So, it wasn’t a surprise that the President and CEO of Comcast Cable, Neil Smit, was at the conference. Not only was he at present at the venue, but also opened up before the investor conference regarding the direction in which Comcast and its subsidiary, NBC Universal are going.
When asked about the impact of over-the-top or streaming services like YouTube, DIRECTV Now, Hulu, Sony, and others, he shared his optimism for Comcast’s X1 platform. He noted that the platform is “very competitive”, and has been able to deliver amazing customer satisfaction, even though other OTT services faced numerous technological problems in the beginning.
Smit effused confidence that they “know how to compete”, clearly intended against the streaming services. Turns out, Comcast does know how to compete. Although they have lost customers who have been migrating to the streaming services for nearly a decade now, things are finally picking up for Comcast.
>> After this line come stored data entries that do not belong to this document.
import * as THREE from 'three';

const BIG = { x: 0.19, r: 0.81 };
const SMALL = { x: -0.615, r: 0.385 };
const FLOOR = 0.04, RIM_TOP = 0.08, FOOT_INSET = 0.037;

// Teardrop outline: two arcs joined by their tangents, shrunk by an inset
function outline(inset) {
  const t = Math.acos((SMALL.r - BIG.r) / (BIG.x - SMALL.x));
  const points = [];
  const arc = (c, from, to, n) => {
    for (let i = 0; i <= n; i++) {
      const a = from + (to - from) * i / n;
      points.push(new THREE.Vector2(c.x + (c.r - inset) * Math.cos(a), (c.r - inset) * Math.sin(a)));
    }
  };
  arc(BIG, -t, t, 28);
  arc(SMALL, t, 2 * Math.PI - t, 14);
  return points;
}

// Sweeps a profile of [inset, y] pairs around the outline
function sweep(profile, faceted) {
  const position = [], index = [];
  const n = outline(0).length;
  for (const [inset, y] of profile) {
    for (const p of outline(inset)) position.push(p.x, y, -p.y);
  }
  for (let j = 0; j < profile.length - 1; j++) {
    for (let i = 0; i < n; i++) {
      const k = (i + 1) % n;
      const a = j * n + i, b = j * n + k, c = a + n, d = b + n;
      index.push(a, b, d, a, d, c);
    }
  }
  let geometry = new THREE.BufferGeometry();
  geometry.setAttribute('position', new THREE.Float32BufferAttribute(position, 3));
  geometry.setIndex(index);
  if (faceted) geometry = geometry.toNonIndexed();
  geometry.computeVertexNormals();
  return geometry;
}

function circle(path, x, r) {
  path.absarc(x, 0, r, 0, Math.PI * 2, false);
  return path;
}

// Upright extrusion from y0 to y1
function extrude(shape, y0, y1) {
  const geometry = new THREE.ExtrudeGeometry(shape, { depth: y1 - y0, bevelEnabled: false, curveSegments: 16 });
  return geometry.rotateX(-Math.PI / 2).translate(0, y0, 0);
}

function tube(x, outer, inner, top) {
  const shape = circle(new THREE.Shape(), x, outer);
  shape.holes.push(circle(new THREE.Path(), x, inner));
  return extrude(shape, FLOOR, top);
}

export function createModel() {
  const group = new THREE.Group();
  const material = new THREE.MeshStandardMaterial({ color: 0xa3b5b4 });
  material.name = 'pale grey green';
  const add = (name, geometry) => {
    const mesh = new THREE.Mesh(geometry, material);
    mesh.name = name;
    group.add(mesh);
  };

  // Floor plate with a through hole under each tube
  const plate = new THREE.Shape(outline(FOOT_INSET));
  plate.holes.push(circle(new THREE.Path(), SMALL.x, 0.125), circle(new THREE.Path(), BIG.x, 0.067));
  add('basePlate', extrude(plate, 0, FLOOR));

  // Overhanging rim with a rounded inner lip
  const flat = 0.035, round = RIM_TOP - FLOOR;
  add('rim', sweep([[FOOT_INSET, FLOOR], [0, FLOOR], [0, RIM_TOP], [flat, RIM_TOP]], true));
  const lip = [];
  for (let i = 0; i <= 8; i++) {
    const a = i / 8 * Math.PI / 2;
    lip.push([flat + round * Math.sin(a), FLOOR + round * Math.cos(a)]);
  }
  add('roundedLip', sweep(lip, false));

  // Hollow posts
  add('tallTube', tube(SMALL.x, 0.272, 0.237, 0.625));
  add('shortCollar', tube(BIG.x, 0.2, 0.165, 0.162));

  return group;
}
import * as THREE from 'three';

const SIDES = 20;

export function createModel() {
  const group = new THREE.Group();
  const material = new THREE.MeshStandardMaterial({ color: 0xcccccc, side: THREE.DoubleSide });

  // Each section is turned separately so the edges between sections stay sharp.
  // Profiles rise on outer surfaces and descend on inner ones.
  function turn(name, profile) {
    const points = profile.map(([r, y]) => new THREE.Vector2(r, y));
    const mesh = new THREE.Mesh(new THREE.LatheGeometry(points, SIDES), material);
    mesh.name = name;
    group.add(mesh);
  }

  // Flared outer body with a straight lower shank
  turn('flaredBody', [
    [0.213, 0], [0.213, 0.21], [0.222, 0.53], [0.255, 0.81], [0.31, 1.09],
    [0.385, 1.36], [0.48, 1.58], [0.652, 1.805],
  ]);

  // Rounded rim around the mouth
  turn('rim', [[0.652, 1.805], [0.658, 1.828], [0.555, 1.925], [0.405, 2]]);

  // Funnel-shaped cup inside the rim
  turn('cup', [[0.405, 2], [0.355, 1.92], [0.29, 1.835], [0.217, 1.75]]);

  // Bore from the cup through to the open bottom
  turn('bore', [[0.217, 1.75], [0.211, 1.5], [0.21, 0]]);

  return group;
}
Just last quarter, Comcast managed to gain 80,000 new video customers. This is slightly lower than the year-ago period, when Comcast had added 89,000 new customers. However, considering that cord cutting is still a popular thing, Comcast’s growth is nothing short of a surprise to many.
In fact, as recently as 2015, the company had lost 36,000 subscribers. Come 2016, they have managed to win 161,000 new customers. That’s a major achievement in favor of Comcast.
Speaking at the conference, which was webcast, Smit explained how his company, along with its subsidiary, NBCUniversal, is reinventing their tactics to fight off the competition from OTT services. He believes that the bundles (TV + Phone + Internet services), which have become immensely popular, have great value.
And then came the question on the proverbial elephant in the room – Ajit Pai and his appointment by President Trump as the new FCC Chairman. To this he replied, “we have always believed in a free and open Internet, but the current title 2 regulation, which Pai has criticized, was not the right way.”
Highlighting the spectacular growth of Comcast Cable and NBC he noted that the success of the two was not coincidental, but a product of their seamless integration. It is true that Comcast has been consolidating its hold on all the industries in which it operates.
And, it knows its limits too. Responding to a question on the increasing programming costs, Smit was quick to point out that these costs are dependent on sports and retransmission fees, which are not in Comcast’s control. Instead, Comcast is focusing on managing its costs smartly with some help from high-margin businesses like broadband services.
Smit was also happy to reiterate his company’s next big move – wireless. Comcast has struck a deal with Verizon to offer wireless services, which will be launched later this year. Once that happens, Smit expects the company to win a sizeable number of customers in a fairly short period. In fact, he appears to believe that wireless will play a major role in reducing the subscriber churn that Comcast, like any other cable service, is experiencing at the moment. For this reason, the wireless service will be mainly targeting the existing subscribers, and will be packaged as part of Comcast’s bundle.
This year is going to be an exciting one for all the technology and entertainment fans.